Satellite remote sensing of clouds has significantly improved with the launch at the A-Train constellation: a group of satellites sharing nearly the same orbit, and passing over a location on Earth one after another, only seconds-to-minutes apart. The constellation included two active cloud sensors: cloud profiling lidar (onboard the CALIPSO satellite), and cloud radar (onboard the CloudSat satellite).
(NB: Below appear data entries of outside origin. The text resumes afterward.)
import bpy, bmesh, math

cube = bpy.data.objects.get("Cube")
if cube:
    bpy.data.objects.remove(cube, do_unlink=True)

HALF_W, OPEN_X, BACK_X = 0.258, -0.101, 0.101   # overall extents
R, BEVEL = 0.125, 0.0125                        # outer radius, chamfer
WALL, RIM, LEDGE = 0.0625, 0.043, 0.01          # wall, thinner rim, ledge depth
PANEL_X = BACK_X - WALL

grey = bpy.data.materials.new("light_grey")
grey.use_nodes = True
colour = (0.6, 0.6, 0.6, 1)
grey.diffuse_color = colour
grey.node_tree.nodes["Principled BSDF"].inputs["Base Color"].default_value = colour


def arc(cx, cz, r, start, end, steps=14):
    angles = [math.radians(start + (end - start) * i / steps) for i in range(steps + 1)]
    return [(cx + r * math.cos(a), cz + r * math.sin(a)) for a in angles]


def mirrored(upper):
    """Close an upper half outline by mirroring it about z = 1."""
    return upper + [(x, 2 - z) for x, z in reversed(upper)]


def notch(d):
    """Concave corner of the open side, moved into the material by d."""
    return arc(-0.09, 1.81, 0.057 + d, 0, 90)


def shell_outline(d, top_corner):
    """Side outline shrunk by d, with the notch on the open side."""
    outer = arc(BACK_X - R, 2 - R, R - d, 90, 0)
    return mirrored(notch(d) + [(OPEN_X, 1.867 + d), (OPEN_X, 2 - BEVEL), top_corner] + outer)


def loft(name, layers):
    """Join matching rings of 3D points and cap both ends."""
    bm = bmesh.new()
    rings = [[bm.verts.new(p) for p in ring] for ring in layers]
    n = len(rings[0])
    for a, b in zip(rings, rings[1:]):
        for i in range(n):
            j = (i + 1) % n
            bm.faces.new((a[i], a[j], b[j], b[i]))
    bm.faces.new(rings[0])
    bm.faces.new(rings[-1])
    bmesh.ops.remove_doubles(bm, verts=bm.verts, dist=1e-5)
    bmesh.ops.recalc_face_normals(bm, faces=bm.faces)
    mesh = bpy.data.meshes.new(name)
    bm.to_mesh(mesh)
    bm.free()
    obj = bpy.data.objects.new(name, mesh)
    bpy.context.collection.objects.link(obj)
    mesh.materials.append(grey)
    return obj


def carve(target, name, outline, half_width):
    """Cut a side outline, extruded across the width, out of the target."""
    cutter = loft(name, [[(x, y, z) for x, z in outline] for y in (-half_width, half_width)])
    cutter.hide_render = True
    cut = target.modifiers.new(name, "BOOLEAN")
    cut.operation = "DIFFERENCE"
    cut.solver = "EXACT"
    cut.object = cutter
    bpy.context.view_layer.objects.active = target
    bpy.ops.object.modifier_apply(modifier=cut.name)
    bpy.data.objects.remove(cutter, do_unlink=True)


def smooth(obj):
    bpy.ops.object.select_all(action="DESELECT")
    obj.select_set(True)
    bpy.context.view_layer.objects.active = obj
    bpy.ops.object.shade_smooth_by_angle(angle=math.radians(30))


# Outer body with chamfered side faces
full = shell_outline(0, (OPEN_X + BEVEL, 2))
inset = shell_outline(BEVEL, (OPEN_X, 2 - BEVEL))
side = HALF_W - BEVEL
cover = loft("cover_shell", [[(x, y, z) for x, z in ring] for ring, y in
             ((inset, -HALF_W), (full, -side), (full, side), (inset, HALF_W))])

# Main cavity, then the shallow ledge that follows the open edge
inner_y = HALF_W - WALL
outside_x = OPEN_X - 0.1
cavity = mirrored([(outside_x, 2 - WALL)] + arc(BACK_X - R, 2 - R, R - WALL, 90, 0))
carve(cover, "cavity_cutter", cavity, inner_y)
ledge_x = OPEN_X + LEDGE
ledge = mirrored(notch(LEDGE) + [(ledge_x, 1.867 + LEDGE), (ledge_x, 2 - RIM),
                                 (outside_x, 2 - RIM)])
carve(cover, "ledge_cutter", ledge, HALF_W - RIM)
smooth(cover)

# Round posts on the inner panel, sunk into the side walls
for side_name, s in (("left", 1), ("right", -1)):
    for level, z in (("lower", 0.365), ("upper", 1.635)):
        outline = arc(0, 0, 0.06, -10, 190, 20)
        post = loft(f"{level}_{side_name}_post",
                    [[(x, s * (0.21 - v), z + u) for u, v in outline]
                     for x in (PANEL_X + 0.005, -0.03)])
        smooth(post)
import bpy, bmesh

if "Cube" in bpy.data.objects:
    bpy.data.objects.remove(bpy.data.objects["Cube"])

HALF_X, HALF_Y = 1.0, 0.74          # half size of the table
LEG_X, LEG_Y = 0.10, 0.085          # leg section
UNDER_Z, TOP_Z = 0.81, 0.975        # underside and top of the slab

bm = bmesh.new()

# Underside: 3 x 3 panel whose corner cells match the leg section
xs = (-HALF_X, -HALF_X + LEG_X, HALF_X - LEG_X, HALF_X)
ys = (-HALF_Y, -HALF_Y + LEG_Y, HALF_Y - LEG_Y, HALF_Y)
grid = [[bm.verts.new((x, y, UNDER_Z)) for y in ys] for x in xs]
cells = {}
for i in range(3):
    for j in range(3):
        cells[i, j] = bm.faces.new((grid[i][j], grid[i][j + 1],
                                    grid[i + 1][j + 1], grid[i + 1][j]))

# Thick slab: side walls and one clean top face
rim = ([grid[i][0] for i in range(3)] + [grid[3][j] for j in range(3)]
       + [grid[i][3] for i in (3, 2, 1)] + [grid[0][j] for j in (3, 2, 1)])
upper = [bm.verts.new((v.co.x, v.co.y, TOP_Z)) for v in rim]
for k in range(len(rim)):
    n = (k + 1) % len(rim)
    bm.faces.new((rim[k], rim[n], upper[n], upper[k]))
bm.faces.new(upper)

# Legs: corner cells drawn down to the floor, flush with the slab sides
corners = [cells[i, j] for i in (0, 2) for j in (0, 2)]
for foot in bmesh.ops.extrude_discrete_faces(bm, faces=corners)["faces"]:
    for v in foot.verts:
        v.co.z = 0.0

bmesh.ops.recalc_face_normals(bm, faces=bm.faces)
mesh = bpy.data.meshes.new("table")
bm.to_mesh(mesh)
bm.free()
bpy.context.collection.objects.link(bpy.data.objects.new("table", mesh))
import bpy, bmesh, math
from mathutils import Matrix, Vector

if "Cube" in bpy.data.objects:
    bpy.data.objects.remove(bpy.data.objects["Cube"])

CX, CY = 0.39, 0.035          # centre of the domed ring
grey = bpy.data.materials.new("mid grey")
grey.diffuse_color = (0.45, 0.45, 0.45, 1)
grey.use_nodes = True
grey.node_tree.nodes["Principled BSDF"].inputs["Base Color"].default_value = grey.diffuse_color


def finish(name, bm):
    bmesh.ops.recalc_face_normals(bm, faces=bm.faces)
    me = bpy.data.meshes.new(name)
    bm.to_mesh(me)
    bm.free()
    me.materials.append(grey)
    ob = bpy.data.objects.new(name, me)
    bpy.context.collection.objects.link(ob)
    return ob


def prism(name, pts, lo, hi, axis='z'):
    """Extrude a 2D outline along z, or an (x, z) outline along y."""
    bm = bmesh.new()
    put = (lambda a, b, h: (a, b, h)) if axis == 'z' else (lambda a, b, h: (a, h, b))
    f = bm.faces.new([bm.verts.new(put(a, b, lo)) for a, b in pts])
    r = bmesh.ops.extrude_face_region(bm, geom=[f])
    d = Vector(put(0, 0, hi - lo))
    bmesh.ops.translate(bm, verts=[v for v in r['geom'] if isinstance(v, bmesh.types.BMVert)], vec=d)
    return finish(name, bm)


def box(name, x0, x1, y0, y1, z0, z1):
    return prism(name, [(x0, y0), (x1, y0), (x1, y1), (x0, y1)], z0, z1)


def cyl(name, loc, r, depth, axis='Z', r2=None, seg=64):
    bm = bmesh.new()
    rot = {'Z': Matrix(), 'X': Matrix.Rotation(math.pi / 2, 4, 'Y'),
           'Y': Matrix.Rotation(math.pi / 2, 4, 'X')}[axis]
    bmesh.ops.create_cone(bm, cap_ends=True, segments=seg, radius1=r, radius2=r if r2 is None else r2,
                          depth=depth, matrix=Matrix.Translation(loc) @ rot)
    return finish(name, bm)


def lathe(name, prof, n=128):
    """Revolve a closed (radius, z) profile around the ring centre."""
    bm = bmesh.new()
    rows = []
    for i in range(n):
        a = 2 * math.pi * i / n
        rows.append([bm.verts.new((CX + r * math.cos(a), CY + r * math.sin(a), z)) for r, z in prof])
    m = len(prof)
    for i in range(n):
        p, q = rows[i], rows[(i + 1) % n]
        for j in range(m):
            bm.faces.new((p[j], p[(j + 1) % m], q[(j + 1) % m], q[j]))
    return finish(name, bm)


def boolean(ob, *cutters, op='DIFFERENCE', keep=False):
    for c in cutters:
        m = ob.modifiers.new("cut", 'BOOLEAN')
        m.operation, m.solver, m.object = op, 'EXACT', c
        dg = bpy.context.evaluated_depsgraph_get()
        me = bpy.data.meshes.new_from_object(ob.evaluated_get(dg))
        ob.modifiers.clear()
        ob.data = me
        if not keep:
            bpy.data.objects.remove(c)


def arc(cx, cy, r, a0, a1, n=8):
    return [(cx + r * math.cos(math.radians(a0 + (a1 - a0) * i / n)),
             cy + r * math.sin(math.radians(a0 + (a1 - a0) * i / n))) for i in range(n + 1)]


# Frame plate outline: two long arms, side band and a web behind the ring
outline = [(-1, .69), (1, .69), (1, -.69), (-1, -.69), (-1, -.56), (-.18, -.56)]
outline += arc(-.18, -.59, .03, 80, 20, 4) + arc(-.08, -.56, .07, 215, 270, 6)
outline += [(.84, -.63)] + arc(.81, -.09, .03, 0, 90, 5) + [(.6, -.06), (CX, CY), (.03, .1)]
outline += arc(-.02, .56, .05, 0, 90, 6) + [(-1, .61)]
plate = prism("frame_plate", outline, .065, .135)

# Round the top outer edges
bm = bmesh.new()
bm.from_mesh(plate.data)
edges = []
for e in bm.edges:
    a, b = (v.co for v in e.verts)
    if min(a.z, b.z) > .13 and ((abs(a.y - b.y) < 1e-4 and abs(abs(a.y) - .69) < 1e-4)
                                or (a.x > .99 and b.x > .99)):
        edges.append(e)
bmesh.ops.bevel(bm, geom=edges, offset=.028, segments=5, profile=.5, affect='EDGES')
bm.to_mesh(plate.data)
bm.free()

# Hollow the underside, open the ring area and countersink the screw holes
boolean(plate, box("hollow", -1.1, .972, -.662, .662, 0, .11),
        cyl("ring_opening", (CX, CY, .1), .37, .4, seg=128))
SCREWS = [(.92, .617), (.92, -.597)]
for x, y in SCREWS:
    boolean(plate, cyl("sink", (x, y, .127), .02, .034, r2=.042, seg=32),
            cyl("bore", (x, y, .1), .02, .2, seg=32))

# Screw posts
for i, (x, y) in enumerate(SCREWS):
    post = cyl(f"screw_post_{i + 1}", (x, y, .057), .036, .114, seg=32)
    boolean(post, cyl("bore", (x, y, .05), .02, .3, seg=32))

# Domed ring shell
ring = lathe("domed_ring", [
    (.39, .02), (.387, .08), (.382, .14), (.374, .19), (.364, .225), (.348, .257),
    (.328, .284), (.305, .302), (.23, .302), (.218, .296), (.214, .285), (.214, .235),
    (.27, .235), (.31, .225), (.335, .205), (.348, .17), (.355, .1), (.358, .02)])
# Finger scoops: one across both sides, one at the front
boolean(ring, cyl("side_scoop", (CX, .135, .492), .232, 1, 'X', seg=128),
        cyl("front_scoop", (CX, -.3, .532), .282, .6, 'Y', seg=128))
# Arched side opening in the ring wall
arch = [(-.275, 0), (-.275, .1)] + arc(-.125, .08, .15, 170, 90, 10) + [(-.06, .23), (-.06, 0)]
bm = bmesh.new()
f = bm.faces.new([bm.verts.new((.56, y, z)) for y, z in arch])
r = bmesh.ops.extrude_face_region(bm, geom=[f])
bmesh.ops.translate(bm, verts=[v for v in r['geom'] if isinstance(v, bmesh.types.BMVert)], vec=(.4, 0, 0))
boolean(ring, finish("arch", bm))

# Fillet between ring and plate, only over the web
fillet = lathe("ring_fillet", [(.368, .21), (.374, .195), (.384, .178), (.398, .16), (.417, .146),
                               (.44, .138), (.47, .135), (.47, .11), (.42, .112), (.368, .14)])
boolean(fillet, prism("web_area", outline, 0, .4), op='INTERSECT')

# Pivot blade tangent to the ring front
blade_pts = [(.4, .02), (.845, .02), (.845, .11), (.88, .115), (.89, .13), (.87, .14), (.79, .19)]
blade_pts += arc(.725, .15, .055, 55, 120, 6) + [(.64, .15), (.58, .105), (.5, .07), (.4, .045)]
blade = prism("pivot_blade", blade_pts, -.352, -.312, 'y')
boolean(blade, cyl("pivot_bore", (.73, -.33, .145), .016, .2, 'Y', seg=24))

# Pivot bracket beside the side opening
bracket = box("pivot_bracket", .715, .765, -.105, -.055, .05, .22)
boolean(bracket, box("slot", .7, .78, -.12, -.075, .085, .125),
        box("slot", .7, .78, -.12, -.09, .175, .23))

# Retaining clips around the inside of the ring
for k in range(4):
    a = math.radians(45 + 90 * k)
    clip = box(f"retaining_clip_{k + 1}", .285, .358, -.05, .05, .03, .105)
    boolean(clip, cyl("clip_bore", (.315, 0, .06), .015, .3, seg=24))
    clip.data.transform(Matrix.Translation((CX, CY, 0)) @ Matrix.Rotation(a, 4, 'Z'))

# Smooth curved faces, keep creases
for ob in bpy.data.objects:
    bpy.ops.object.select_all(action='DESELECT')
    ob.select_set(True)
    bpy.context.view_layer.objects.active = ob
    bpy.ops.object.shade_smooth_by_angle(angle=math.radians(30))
During the seminar I will address three following topics, related to the CloudSat-CALIPSO lidar-radar mission. First, I will discuss how the synergy between the cloud lidar and the cloud imager can improve our assessments of cloud amount. I will demonstrate how one can calibrate an imperfect MODIS estimates with the state-of-the-art CALIPSO profiles, resulting in a more reliable cloud climatology. Next, the unique nature of CALIPSO’s lidar data will be used for the very first quantitative validation of a surface-based detection of cirrus clouds. Design and orbit of the CALIPSO mission make the satellite the most sensitive and the most accurate tool for obtaining global data on cirrus. On the other hand, surface-based, visual cirrus detections are believed to be the least reliable among all cloud types studied from the ground. I will report how that “unreliability” translates into the probabilities of detection. Finally, I will focus on the dataset formed from a joint CloudSat-CALIPSO observations, namely the unique, lidar-radar, vertically-resoled cloud climatology. The climatology results from 5 years of CloudSat and CALIPSO observations, performed nearly simultaneously, when both spacecrafts flew in a very close orbital formation. However, the orbital configuration only allowed the satellites to sample a location every 16 day (i.e., 22-23 times per year). Is such sampling frequency sufficient to produce a reliable cloud climatology? The answer will be given by a study that reports the confidence intervals for the CloudSat-CALIPSO mean cloud amounts globally.
Andrzej Kotarba home page